The San Antonio court entered an order [Tuesday] allowing the Justice Department into the Texas redistricting case as an intervenor.
In somewhat of a surprise, however, the decision was 2-1, with Circuit Judge Jerry Smith dissenting.
The court majority – consisting of Judge Orlando Garcia and Judge Xavier Rodriguez – ruled that the Justice Department met the standards for intervention under the ‘government officer or agency’ provisions of Rule 24 and that the request was not untimely since:
Although the proposed Complaint in Intervention asserts claims under § 2 of the Voting Rights Act and the Fourteenth and Fifteenth Amendments, the United States’ interest lies primarily in the § 3(c) relief tied to those claims, and its effect on the United States’ administration of § 5. Prior to the decision in Shelby County, there was no need for consideration of § 3(c) because Texas was automatically covered by § 5 … [B]efore Shelby County, the United States’ interest was focused on the § 5 litigation in the D.C. Court … However, after Shelby County, circumstances changed significantly, since § 3(c) became an issue for the first time … The United States has a direct interest in the construction and application of § 3(c) that was not present until after the Shelby County ruling.
Judge Smith dissented, arguing that DOJ’s request to intervene was untimely since it filed a statement of interest in the case in the fall of 2011 in the context of hearings to draw interim maps but “made no effort to intervene” at that time.
Seems pretty straightforward to me. All parties have until October 9 to submit their proposed trial schedules.
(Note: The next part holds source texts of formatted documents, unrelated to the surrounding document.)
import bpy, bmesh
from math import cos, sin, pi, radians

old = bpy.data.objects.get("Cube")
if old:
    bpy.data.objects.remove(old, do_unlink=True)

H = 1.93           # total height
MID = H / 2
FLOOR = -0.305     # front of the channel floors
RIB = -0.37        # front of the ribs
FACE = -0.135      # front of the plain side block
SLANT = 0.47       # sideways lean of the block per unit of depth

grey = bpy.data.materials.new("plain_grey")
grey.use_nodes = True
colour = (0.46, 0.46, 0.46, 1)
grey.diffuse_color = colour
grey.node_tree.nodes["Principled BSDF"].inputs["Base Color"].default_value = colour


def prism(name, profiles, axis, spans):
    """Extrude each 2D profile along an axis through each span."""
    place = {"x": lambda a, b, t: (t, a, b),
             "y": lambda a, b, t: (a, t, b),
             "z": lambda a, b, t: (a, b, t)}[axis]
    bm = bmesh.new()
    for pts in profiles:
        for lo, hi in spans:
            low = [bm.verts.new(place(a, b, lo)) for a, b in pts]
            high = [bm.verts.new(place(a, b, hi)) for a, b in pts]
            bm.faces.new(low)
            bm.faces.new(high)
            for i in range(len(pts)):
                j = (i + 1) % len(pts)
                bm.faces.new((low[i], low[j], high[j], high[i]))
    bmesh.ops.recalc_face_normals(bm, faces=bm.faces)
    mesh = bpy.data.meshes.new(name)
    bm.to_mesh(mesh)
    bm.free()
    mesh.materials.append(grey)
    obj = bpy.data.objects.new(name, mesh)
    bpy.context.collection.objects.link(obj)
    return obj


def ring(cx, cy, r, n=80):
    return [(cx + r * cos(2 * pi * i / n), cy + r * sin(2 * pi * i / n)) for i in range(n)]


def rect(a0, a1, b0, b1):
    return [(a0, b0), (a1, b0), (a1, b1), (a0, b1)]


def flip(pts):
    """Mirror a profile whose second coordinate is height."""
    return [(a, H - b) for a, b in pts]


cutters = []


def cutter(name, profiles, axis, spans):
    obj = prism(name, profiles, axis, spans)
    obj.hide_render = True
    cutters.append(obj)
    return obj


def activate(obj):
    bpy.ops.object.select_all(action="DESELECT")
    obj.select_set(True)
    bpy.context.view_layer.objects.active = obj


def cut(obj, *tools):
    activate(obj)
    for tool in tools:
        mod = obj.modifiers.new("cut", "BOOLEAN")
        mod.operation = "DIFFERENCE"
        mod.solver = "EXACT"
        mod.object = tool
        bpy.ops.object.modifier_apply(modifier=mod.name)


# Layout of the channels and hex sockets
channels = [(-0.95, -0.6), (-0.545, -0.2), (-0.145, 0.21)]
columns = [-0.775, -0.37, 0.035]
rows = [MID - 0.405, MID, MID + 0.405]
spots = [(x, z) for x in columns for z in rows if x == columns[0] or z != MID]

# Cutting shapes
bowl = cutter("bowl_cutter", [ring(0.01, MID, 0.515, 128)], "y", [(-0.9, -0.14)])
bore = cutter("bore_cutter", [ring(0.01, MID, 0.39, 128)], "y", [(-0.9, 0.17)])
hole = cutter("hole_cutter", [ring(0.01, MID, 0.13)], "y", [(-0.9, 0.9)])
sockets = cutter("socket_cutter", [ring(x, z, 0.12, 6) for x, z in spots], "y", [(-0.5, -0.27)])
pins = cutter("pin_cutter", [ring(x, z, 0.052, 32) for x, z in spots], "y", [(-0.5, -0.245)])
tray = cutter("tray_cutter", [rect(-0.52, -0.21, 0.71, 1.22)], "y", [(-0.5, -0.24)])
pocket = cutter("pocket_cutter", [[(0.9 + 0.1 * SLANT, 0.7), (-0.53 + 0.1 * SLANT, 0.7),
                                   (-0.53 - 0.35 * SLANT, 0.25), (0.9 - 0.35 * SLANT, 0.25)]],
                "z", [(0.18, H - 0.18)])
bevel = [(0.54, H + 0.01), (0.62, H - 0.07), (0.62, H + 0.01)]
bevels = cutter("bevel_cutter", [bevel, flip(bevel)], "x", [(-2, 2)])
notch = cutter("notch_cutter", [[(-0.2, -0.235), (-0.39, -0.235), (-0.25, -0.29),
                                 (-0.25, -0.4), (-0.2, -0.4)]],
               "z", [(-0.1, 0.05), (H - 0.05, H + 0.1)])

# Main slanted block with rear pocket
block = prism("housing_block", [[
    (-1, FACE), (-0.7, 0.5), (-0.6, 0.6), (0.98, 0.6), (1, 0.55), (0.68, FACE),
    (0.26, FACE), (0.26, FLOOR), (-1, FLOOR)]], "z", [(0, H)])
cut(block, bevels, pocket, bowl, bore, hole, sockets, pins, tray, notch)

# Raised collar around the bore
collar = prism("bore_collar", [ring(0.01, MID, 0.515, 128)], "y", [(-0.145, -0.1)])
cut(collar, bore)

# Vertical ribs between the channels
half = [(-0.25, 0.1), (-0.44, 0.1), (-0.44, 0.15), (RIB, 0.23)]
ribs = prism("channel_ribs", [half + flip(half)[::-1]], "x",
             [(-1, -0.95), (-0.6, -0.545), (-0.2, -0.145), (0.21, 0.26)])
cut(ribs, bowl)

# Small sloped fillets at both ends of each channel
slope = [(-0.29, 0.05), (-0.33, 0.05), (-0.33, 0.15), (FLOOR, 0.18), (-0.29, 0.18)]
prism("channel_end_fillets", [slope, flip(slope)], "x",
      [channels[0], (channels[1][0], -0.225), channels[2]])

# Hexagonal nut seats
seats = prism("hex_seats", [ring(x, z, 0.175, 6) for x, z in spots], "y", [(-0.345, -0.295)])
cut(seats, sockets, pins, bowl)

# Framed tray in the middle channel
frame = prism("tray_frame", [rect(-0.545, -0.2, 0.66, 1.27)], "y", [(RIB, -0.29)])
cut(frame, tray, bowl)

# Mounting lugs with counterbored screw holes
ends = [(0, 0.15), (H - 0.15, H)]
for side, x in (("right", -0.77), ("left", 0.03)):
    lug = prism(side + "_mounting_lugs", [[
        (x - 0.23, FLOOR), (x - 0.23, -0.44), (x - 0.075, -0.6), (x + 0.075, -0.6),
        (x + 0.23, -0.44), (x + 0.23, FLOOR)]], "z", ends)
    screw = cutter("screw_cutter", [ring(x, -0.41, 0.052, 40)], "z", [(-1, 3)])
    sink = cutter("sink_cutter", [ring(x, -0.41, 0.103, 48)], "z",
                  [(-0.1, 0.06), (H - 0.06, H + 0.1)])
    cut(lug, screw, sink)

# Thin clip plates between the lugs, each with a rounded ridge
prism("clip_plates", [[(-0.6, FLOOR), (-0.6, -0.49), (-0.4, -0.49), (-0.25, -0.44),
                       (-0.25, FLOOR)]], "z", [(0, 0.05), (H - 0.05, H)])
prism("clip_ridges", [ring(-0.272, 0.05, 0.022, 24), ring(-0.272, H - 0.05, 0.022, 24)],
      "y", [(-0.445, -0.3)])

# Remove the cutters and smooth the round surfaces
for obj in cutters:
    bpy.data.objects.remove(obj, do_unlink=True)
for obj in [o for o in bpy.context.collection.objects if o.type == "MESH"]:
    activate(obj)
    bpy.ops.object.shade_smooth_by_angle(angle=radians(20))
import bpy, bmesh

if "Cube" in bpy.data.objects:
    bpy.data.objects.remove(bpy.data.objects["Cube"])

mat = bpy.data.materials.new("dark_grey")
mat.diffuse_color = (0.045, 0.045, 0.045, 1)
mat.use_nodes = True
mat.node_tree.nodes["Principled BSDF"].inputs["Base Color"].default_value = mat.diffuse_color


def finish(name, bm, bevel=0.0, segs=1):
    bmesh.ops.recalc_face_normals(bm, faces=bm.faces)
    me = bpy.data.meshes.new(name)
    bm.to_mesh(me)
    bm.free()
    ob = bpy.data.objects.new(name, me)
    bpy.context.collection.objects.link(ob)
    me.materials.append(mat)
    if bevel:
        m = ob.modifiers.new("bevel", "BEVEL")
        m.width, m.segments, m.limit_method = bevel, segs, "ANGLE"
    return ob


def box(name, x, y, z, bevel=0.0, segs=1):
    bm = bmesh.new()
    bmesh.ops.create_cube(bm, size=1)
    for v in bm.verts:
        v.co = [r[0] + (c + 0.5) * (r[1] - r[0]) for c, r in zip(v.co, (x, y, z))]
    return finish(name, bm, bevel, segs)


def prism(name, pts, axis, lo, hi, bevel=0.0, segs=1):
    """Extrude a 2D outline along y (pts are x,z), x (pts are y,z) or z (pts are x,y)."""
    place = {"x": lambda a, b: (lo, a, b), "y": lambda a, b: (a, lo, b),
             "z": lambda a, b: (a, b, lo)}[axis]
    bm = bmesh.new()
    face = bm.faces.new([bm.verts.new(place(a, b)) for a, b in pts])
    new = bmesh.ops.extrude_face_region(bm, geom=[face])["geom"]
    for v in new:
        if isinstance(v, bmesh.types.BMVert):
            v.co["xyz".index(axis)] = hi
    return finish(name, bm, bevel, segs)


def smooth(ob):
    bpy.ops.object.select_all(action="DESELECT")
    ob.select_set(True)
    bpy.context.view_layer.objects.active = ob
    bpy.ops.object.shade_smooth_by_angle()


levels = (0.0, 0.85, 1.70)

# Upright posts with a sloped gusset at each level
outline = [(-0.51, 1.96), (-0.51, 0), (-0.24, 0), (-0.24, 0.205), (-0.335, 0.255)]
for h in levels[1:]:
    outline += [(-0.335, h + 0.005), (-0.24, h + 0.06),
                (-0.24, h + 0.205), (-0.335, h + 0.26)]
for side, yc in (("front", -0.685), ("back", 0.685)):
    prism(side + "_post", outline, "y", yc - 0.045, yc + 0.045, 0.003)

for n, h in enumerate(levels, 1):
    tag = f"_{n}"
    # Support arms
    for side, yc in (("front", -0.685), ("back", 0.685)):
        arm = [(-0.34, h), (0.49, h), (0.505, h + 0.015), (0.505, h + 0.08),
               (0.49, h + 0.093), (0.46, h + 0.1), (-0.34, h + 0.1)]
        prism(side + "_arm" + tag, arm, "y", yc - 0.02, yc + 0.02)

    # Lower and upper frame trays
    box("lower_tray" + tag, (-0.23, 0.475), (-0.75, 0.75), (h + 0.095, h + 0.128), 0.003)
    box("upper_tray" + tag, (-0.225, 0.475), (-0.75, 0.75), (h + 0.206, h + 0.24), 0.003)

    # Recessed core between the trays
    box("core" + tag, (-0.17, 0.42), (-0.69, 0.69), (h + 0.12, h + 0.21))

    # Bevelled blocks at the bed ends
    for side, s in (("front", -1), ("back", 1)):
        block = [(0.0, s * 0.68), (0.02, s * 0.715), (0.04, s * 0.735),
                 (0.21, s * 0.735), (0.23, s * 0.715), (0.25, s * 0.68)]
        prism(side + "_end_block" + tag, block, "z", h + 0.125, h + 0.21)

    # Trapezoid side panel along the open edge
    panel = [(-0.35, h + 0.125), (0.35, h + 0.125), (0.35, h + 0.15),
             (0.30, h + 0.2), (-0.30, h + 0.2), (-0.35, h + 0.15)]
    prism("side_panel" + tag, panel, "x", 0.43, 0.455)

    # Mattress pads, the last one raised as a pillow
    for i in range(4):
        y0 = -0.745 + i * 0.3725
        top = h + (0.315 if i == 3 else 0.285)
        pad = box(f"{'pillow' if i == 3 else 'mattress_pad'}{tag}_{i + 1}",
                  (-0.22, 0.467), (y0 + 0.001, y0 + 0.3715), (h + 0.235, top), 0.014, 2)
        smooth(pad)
Interestingly enough, even David Dewhurst thinks the court will make changes to the House and Congressional maps. Maybe someone in the AG’s office should heed that and start talking settlement. Texas Politics and BOR have more.